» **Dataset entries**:

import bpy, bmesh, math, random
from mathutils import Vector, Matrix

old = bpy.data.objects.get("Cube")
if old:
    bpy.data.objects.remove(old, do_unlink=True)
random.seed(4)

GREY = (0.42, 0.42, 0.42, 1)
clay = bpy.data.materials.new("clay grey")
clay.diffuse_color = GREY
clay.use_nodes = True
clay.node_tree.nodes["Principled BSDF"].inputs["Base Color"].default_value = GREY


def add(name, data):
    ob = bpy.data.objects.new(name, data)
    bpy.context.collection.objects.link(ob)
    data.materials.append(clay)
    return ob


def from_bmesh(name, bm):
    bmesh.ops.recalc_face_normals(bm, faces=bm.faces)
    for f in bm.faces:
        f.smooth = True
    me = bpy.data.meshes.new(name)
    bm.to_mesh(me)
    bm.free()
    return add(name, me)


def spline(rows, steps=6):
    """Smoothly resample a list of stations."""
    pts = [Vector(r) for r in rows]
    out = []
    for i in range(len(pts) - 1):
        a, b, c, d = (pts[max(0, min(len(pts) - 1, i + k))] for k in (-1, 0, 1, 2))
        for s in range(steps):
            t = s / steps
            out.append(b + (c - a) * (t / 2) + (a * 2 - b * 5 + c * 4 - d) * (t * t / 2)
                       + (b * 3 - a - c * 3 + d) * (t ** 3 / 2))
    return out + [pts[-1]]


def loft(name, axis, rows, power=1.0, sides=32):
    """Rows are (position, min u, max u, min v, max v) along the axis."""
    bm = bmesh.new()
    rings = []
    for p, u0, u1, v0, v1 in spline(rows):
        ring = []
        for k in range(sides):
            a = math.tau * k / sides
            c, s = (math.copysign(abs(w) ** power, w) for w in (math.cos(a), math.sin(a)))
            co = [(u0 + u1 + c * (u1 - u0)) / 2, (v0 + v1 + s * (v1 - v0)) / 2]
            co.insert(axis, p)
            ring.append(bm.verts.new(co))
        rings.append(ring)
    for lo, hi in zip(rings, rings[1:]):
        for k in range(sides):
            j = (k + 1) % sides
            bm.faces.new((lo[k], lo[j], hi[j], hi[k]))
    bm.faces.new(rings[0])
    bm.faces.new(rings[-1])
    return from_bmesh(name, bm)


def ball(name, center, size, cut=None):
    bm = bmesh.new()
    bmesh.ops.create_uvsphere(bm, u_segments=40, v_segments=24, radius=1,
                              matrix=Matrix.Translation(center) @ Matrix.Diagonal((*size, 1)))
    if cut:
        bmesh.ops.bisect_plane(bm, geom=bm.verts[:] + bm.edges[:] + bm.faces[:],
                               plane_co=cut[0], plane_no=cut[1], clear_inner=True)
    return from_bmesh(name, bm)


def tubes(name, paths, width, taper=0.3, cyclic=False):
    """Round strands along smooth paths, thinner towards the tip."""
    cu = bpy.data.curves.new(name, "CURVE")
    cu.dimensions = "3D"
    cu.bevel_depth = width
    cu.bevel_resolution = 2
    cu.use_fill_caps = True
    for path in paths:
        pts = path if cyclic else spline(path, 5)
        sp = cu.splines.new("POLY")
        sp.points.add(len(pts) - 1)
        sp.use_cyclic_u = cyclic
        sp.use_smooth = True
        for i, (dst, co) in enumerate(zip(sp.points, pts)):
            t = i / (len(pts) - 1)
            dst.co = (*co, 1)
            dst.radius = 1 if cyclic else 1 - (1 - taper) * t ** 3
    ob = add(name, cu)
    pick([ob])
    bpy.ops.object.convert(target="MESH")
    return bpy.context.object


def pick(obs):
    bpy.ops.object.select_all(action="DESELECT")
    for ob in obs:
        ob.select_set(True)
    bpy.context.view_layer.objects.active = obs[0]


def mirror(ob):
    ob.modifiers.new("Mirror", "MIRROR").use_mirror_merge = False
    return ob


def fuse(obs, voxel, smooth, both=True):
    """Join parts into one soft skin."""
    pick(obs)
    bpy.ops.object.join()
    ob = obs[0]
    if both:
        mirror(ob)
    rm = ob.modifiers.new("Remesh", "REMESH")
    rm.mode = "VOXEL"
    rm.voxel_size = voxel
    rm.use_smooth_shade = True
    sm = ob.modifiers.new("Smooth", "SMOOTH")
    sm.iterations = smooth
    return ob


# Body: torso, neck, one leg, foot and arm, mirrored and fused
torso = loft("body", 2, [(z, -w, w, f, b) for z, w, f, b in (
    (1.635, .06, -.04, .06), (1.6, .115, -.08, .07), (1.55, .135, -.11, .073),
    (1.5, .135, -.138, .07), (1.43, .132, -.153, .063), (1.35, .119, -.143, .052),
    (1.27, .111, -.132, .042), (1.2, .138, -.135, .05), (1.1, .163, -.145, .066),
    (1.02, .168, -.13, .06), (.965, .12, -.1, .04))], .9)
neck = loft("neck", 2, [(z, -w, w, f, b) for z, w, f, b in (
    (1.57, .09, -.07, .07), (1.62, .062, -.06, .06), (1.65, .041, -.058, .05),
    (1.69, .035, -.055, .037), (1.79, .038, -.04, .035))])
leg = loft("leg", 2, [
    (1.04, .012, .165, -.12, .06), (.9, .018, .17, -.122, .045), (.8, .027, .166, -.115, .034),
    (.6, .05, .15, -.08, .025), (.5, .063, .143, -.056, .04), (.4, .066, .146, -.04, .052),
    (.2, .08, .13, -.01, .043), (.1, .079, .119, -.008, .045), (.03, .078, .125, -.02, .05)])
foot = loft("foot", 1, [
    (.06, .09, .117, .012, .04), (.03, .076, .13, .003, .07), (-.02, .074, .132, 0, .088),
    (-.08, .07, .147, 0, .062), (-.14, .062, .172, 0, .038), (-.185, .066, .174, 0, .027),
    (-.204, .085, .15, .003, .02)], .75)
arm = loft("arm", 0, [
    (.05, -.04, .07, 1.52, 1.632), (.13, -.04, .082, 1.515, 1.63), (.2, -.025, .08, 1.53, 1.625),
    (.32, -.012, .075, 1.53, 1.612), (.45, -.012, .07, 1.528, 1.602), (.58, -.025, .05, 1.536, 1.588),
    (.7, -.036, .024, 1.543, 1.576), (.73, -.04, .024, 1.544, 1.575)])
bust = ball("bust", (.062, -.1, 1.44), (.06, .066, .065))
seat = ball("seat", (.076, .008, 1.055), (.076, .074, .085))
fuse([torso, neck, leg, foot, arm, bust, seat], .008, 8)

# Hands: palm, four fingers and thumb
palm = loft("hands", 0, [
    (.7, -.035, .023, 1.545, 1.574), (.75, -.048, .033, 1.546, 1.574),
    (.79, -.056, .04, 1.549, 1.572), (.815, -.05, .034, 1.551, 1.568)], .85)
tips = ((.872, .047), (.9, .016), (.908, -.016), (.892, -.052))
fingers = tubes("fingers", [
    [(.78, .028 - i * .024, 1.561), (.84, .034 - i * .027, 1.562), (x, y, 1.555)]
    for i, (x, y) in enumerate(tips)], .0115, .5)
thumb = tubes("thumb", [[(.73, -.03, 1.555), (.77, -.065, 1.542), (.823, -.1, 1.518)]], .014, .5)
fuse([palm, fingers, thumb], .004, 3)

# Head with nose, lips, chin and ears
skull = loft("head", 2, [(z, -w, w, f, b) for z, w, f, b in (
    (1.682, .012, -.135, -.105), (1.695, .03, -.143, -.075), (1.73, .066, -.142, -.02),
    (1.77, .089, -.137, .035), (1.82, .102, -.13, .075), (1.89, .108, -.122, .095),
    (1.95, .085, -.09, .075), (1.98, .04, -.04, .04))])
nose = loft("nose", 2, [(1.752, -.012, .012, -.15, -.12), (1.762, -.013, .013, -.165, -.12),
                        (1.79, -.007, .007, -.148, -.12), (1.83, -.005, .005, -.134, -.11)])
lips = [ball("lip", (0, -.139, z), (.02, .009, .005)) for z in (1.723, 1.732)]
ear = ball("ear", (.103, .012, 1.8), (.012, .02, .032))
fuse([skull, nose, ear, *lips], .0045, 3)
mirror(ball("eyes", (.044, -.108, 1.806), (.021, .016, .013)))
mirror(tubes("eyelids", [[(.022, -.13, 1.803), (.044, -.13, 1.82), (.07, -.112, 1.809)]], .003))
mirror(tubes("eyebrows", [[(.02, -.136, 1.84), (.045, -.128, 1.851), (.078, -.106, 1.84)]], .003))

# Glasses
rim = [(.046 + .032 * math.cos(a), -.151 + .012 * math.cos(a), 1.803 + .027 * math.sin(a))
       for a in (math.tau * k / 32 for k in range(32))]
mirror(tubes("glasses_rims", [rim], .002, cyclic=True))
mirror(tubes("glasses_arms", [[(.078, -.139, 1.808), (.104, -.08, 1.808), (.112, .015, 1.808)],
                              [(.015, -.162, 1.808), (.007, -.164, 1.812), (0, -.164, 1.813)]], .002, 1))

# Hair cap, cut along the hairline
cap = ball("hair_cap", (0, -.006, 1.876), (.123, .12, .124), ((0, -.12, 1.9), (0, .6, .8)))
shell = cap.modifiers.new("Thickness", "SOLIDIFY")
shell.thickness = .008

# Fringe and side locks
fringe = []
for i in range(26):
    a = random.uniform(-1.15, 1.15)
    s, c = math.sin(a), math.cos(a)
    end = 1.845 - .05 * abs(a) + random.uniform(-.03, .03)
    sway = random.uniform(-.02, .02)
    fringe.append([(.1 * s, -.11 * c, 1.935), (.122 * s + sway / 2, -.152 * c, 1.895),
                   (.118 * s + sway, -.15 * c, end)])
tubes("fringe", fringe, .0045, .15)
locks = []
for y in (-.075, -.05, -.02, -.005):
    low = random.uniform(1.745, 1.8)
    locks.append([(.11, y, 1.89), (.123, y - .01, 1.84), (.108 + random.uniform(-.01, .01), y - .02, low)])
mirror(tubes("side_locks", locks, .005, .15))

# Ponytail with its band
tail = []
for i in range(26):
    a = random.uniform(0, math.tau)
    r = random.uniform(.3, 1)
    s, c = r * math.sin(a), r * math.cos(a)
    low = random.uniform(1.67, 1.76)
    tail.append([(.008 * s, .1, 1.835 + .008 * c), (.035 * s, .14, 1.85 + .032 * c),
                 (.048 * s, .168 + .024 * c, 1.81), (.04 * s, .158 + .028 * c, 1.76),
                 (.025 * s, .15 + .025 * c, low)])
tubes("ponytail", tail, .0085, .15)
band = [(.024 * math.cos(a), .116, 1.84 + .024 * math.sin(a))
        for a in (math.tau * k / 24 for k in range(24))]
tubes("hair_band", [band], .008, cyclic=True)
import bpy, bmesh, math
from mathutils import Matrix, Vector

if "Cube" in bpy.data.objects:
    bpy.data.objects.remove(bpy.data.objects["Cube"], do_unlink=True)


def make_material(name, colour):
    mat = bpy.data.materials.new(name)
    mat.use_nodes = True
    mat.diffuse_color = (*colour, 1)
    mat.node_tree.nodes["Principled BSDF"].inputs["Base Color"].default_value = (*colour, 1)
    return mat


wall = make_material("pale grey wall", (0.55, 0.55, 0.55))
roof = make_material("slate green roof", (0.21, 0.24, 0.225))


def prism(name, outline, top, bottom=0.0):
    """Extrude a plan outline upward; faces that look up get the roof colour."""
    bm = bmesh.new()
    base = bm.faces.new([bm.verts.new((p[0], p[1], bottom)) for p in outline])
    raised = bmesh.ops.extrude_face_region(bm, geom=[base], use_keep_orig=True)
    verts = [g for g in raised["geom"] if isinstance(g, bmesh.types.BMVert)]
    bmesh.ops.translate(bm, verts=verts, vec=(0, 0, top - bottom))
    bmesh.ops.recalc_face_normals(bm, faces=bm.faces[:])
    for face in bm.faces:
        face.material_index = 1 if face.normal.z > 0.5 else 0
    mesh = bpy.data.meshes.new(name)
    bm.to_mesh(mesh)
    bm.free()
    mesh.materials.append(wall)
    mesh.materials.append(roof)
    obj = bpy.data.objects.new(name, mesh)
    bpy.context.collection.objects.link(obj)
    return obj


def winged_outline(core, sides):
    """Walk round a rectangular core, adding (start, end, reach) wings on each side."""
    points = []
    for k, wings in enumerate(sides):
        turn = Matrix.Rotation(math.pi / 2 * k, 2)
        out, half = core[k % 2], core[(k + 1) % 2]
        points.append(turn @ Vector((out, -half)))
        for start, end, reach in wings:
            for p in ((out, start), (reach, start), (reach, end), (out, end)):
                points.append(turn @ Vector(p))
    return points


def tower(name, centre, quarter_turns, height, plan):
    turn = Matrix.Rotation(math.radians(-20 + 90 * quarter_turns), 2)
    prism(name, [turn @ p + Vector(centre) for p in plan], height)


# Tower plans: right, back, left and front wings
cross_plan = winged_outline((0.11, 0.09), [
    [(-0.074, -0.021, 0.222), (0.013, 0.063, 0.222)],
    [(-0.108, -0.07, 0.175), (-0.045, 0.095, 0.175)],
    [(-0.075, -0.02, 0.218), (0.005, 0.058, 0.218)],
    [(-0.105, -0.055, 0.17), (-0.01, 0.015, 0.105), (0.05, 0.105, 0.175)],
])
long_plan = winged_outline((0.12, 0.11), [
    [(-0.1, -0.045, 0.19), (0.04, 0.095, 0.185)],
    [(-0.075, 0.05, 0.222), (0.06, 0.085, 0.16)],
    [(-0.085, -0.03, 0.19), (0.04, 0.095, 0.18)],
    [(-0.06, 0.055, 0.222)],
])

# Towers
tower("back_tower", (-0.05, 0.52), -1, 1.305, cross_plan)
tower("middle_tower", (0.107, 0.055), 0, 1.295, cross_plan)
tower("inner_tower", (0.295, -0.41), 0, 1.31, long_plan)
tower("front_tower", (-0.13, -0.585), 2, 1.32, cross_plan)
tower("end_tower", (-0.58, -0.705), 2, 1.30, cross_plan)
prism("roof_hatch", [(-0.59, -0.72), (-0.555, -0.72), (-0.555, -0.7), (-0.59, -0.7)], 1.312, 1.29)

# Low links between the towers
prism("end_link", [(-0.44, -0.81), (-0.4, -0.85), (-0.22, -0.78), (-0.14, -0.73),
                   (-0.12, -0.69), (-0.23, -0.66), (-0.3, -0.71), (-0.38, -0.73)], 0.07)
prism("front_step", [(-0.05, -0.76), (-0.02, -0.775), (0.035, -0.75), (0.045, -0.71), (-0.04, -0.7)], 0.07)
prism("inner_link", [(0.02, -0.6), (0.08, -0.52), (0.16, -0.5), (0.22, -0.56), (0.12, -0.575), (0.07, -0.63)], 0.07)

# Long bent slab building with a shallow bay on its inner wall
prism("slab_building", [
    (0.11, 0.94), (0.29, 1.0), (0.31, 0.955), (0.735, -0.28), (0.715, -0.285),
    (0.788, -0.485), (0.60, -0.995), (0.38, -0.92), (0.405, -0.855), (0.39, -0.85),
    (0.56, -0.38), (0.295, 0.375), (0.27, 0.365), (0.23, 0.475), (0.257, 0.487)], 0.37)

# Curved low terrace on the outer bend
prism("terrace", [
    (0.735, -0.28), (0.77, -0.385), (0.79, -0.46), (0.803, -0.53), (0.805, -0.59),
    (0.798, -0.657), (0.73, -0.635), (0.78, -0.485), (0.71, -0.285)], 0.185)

» **What you have to do**:
Go through the records above and copy every line with the word "loft".

» **Result below**:
def loft(name, axis, rows, power=1.0, sides=32):
torso = loft("body", 2, [(z, -w, w, f, b) for z, w, f, b in (
neck = loft("neck", 2, [(z, -w, w, f, b) for z, w, f, b in (
leg = loft("leg", 2, [
foot = loft("foot", 1, [
arm = loft("arm", 0, [
palm = loft("hands", 0, [
skull = loft("head", 2, [(z, -w, w, f, b) for z, w, f, b in (
nose = loft("nose", 2, [(1.752, -.012, .012, -.15, -.12), (1.762, -.013, .013, -.165, -.12),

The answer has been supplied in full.